There is quite a bit of difference between this and just the usual "modular PC" like the cheese grater mac pro was. No need to open, no screws and connectors that are thought for users, no system assemblers. Very easy to add/remove hardware, and a very incremental path to upgrade.
But then, we're not quite there IMO as those external interfaces are still evolving. But we may be there soon.
|- Score: 1|
|RE: Pro ?|
|By avgalen on 2017-04-06 11:35:18|
Xeon CPU, ECC RAM, Dual FirePro GPU's, many Thunderbolt connectors, dual gigabit ethernet....It absolutely had Pro components in it. |
The problem was that these Pro components never got updated, the price never got dropped, and many other things about this machine (internal expandability, thermals) were absolutely NOT Pro.
The trashcan was the absolute "form over function" device and was not made for their customers but for their developers to show off ("Can't innovate my behind")
The moment the 5K iMac came out the trashcan got even more ridiculous.
The MacBook Pro is another "form over function" device that isn't what their customers want or need.
I am happy to hear that Apple is (planning to) make Pro products again and that they are admitting that they consumerised the Pro products and lost sight of those customers. Lets see what they come up with in the future, but lets also buy non-Apple Pro Products for now to satisfy Pro needs and to give Apple something to copy ;)
|- Score: 6|
|RE: the future "modular"|
|By avgalen on 2017-04-06 11:42:45|
External expandability is great, and has been available on all pro-devices for a long time.
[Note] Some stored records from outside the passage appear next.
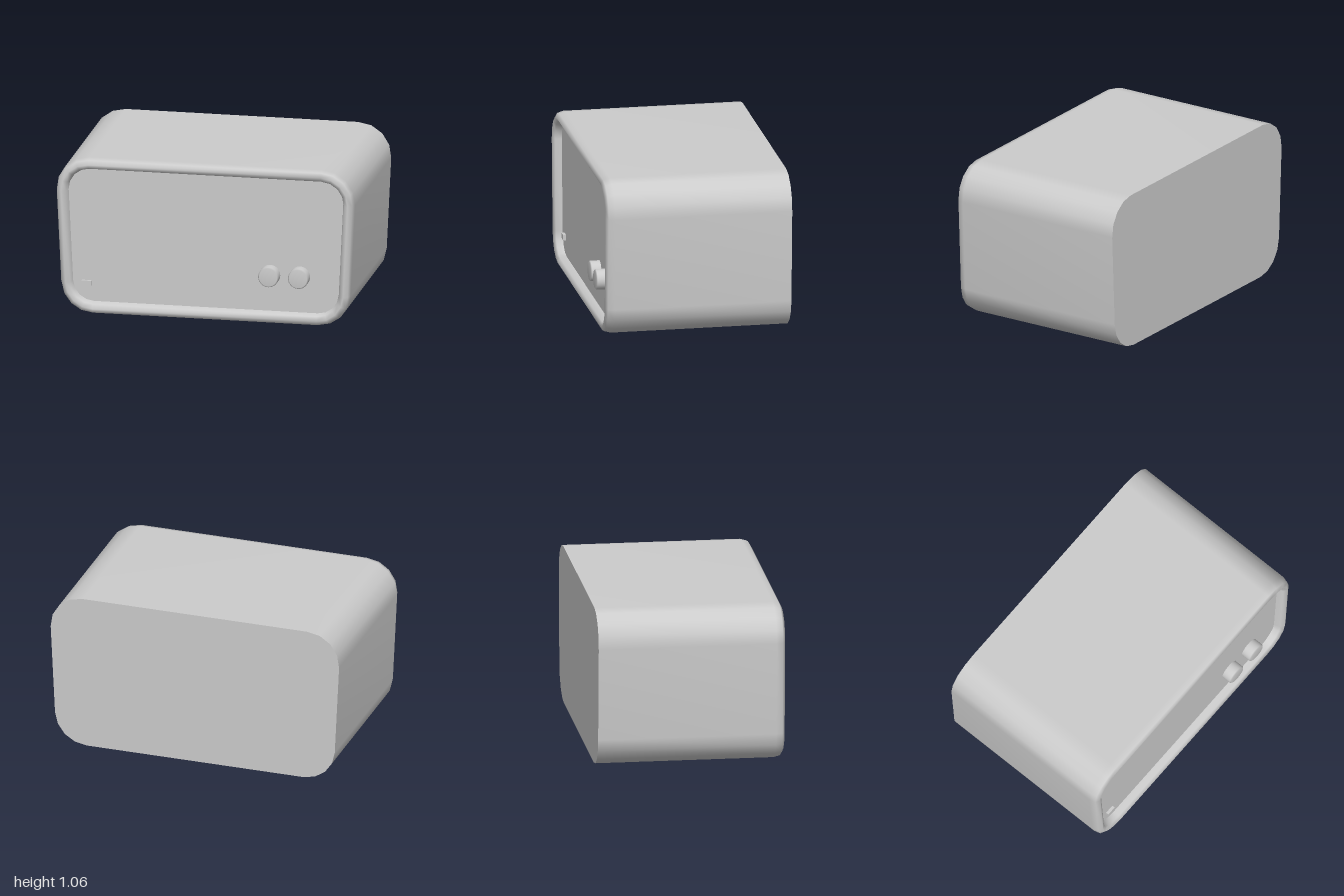
import * as THREE from 'three';

const BACK = -0.625, PANEL = 0.555, RIM_W = 0.04, RIM_H = 0.06;
const RADIUS = 0.22, TILT = -0.048, STEPS = 4;

// Rounded outline, slightly wider at the top, counterclockwise from the front
function outline(inset) {
  const half = [];
  const arc = (cx, cy, from, to) => {
    for (let i = 0; i <= STEPS; i++) {
      const a = from + (to - from) * i / STEPS;
      half.push(new THREE.Vector2(cx + (RADIUS - inset) * Math.cos(a), cy + (RADIUS - inset) * Math.sin(a)));
    }
  };
  arc(0.75, 0.22, -Math.PI / 2, TILT);
  arc(0.78, 0.84, TILT, Math.PI / 2);
  const mirrored = half.map(p => new THREE.Vector2(-p.x, p.y)).reverse();
  return [...half, ...mirrored];
}

// Joins outline rings, given as [inset, z], into a smooth skin
function loft(rings) {
  const pos = [], index = [];
  let n = 0;
  rings.forEach(([inset, z], k) => {
    const pts = outline(inset);
    n = pts.length;
    pts.forEach(p => pos.push(p.x, p.y, z));
    if (k === 0) return;
    for (let i = 0; i < n; i++) {
      const j = (i + 1) % n, a = (k - 1) * n, b = k * n;
      index.push(a + i, a + j, b + j, a + i, b + j, b + i);
    }
  });
  const geo = new THREE.BufferGeometry();
  geo.setAttribute('position', new THREE.Float32BufferAttribute(pos, 3));
  geo.setIndex(index);
  geo.computeVertexNormals();
  return geo;
}

export function createModel() {
  const group = new THREE.Group();
  const material = new THREE.MeshStandardMaterial({ color: 0xcccccc });
  const add = (name, geo, x = 0, y = 0, z = 0) => {
    const mesh = new THREE.Mesh(geo, material);
    mesh.name = name;
    mesh.position.set(x, y, z);
    group.add(mesh);
    return mesh;
  };

  // Casing with a rolled rim that dips back to the front panel
  const rings = [[0, BACK]];
  for (let i = 0; i <= 4; i++) {
    const a = Math.PI * i / 4;
    rings.push([RIM_W * (1 - Math.cos(a)), PANEL + RIM_H * Math.sin(a)]);
  }
  add('casing', loft(rings));

  // Flat front and back; the outline is symmetric, so the back is turned round
  add('frontPanel', new THREE.ShapeGeometry(new THREE.Shape(outline(2 * RIM_W))), 0, 0, PANEL);
  add('backPanel', new THREE.ShapeGeometry(new THREE.Shape(outline(0))), 0, 0, BACK).rotation.y = Math.PI;

  // Two control knobs with a chamfered edge
  const knobProfile = [[0.068, 0], [0.068, 0.062], [0.06, 0.07], [0, 0.07]];
  const knob = new THREE.LatheGeometry(knobProfile.map(p => new THREE.Vector2(...p)), 32);
  knob.rotateX(Math.PI / 2);
  for (const [name, x] of [['rightKnob', 0.43], ['leftKnob', 0.63]]) add(name, knob, x, 0.325, PANEL);

  // Small indicator
  add('indicator', new THREE.BoxGeometry(0.065, 0.035, 0.04), -0.797, 0.203, PANEL);

  return group;
}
The problem with the Mac Pro is that it ONLY had external expandability and no internal. |
What I don't understand is that Apple now "updated" the Mac Pro with faster CPU/GPU but they haven't upgraded the Thunderbolt2 to Thunderbolt3. Basically they haven't made any updates at all, they just sell the old "high-end" model for the old "low-end" price
> Just imagine stacking something like a mac mini that provides basic processor + memory and boot drive with your choice of GPU and maybe a set of disks/external storage
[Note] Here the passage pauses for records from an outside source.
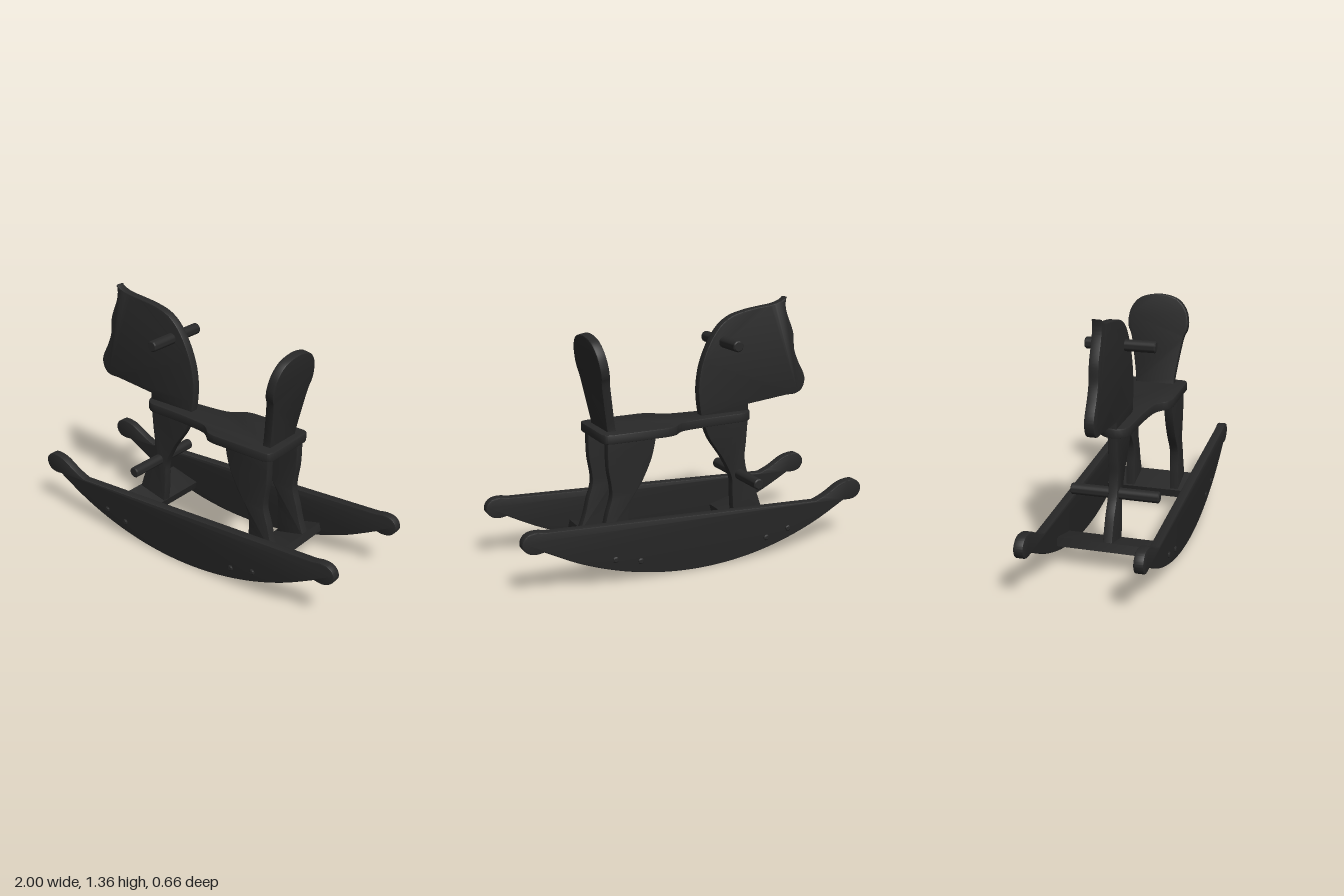
import * as THREE from 'three';
import { toCreasedNormals } from 'three/addons/utils/BufferGeometryUtils.js';

const material = new THREE.MeshStandardMaterial({ color: 0x282828 });

// Outline from runs of points: each run is a smooth curve, with a corner between runs.
function outline(start, ...runs) {
  const shape = new THREE.Shape().moveTo(...start);
  for (const run of runs) {
    if (run.length === 1) shape.lineTo(...run[0]);
    else shape.splineThru(run.map(([x, y]) => new THREE.Vector2(x, y)));
  }
  return shape;
}

// Sawn board: shape of the given thickness, centred on z = 0, edges slightly eased.
function board(shape, thickness, bevel = 0.006) {
  const geometry = new THREE.ExtrudeGeometry(shape, {
    depth: thickness - 2 * bevel, bevelThickness: bevel, bevelSize: bevel,
    bevelOffset: -bevel, bevelSegments: 2, curveSegments: 6,
  });
  geometry.translate(0, 0, -thickness / 2 + bevel);
  return toCreasedNormals(geometry, 0.6);
}

export function createModel() {
  const model = new THREE.Group();
  model.name = 'rockingHorse';

  function add(name, geometry, x = 0, y = 0, z = 0) {
    const mesh = new THREE.Mesh(geometry, material);
    mesh.name = name;
    mesh.position.set(x, y, z);
    model.add(mesh);
    return mesh;
  }

  // Round peg lying along z, with eased ends
  function dowel(name, radius, length, x, y, z = 0) {
    const e = Math.min(0.006, radius / 3), h = length / 2;
    const profile = [[0, -h], [radius - e, -h], [radius, -h + e], [radius, h - e], [radius - e, h], [0, h]]
      .map(([r, t]) => new THREE.Vector2(r, t));
    const geometry = new THREE.LatheGeometry(profile, 24).rotateX(Math.PI / 2);
    add(name, toCreasedNormals(geometry, 0.6), x, y, z);
  }

  // Rockers: circular sole, knobbed ends
  const sole = [];
  for (let i = -5; i <= 5; i++) {
    const x = (i / 5) * 0.885;
    sole.push([x, 1.75 - Math.sqrt(1.75 * 1.75 - x * x)]);
  }
  const rocker = outline([-0.885, 0.24],
    sole.slice(1),
    [[0.925, 0.235], [0.965, 0.245], [0.997, 0.28], [0.99, 0.32], [0.96, 0.345], [0.915, 0.35], [0.87, 0.342]],
    [[-0.70, 0.262]],
    [[-0.77, 0.29], [-0.85, 0.335], [-0.90, 0.35], [-0.95, 0.352], [-0.985, 0.33], [-0.999, 0.295],
      [-0.98, 0.255], [-0.94, 0.238], [-0.885, 0.24]]);
  const rockerGeometry = board(rocker, 0.05);
  for (const side of [-1, 1]) {
    const prefix = side > 0 ? 'left' : 'right';
    add(prefix + 'Rocker', rockerGeometry, 0, 0, side * 0.295);
    for (const [x, y] of [[-0.517, 0.135], [-0.38, 0.103], [0.37, 0.103], [0.51, 0.135]]) {
      dowel(prefix + 'Screw', 0.016, 0.06, x, y, side * 0.298);
    }
  }

  // Tilted boards joining the rockers
  const plank = outline([-0.095, -0.024], [[0.095, -0.024]], [[0.095, 0.024]], [[-0.095, 0.024]]);
  const plankGeometry = board(plank, 0.54, 0.004);
  for (const end of [-1, 1]) {
    add(end < 0 ? 'frontCrossBoard' : 'rearCrossBoard', plankGeometry, end * 0.445, 0.118).rotation.z = end * 0.245;
  }

  // Single front leg
  add('frontLeg', board(outline([-0.53, 0.155],
    [[-0.35, 0.115]],
    [[-0.34, 0.2], [-0.335, 0.285], [-0.328, 0.37], [-0.275, 0.48], [-0.19, 0.605], [-0.15, 0.705]],
    [[-0.43, 0.705]],
    [[-0.42, 0.57], [-0.413, 0.475], [-0.435, 0.375], [-0.485, 0.28], [-0.53, 0.155]]), 0.05));

  // Pair of rear legs
  const rearLeg = board(outline([0.36, 0.12],
    [[0.53, 0.155]],
    [[0.50, 0.24], [0.48, 0.32], [0.456, 0.40], [0.456, 0.46], [0.472, 0.565], [0.475, 0.705]],
    [[0.20, 0.705]],
    [[0.225, 0.595], [0.28, 0.475], [0.342, 0.38], [0.36, 0.31], [0.36, 0.22], [0.36, 0.12]]), 0.05);
  for (const side of [-1, 1]) add(side > 0 ? 'leftRearLeg' : 'rightRearLeg', rearLeg, 0, 0, side * 0.132);

  // Seat: narrow rounded front, wide back
  const flank = [[-0.24, 0.083], [-0.12, 0.09], [0, 0.105], [0.05, 0.13], [0.09, 0.165], [0.14, 0.178]];
  const mirrored = flank.map(([x, z]) => [x, -z]);
  const seat = outline([-0.36, -0.08], mirrored, [[0.46, -0.178]],
    [[0.488, -0.166], [0.5, -0.138]], [[0.5, 0.138]], [[0.488, 0.166], [0.46, 0.178]],
    [[0.14, 0.178]], [...flank.reverse().slice(1), [-0.36, 0.08]]);
  seat.absarc(-0.36, 0, 0.08, Math.PI / 2, Math.PI * 1.5, false);
  add('seat', board(seat, 0.05).rotateX(Math.PI / 2), 0, 0.722);

  // Backrest, leaning back
  const backrest = outline([-0.112, -0.01],
    [[0.112, -0.01]],
    [[0.115, 0.05], [0.148, 0.25], [0.17, 0.31], [0.174, 0.36], [0.155, 0.43], [0.10, 0.486], [0, 0.507],
      [-0.10, 0.486], [-0.155, 0.43], [-0.174, 0.36], [-0.17, 0.31], [-0.148, 0.25], [-0.115, 0.05], [-0.112, -0.01]]);
  add('backrest', board(backrest, 0.048).rotateY(Math.PI / 2), 0.43, 0.742).rotation.z = -0.172;

  // Head with pointed ear and muzzle
  add('head', board(outline([-0.43, 0.74],
    [[-0.135, 0.74]],
    [[-0.122, 0.83], [-0.12, 0.915], [-0.137, 1.02], [-0.18, 1.13], [-0.24, 1.22], [-0.31, 1.273],
      [-0.40, 1.30], [-0.50, 1.315], [-0.58, 1.325], [-0.63, 1.34], [-0.662, 1.36]],
    [[-0.658, 1.32], [-0.668, 1.27], [-0.712, 1.16], [-0.722, 1.065], [-0.752, 0.99], [-0.787, 0.925],
      [-0.797, 0.88], [-0.78, 0.832], [-0.74, 0.808], [-0.68, 0.806]],
    [[-0.43, 0.78]], [[-0.43, 0.74]]), 0.05));

  // Hand and foot pegs
  dowel('handlePeg', 0.03, 0.37, -0.27, 1.14);
  dowel('footPeg', 0.03, 0.475, -0.38, 0.38);

  return model;
}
You don't have to imagine that, this already exists and you can buy it today....just not from Apple (hint, razor core)
You also don't have to imagine it only for high-end-pro machines. "turn your phone into the compute engine of a lapdock/deskdock" devices are starting to become available as well
Edited 2017-04-06 11:45 UTC
|- Score: 2|
|RE: the future "modular"|
|By Sidux on 2017-04-06 11:50:42|
Modular design can also mean moving the iPhone as the main processing device for casual applications and the "Pro" dock just for enhancing its abilities once the iPhone is being docked. |
What form or shape it will come in remains to be seen.
Edited 2017-04-06 11:51 UTC
|- Score: 2|
|RE: Old MBP?|
|By chrish on 2017-04-06 12:12:56|
At my office, the ones preceding the TouchBar(TM). We got one of the new ones in and started ordering Dell hardware instead. |
Specific things we don't like:
* price, but configuring a 15" Dell with similar specs gives a similar price (OTOH, the Dell can take 32GB of RAM and has room for an SATA drive)
* the keyboard is like typing on a sheet of paper
* the TouchBar(TM) is counter-productive for developers
* the TouchID is also the power button, but it's not labeled (having TouchID is an awesome security feature though)
|- Score: 3|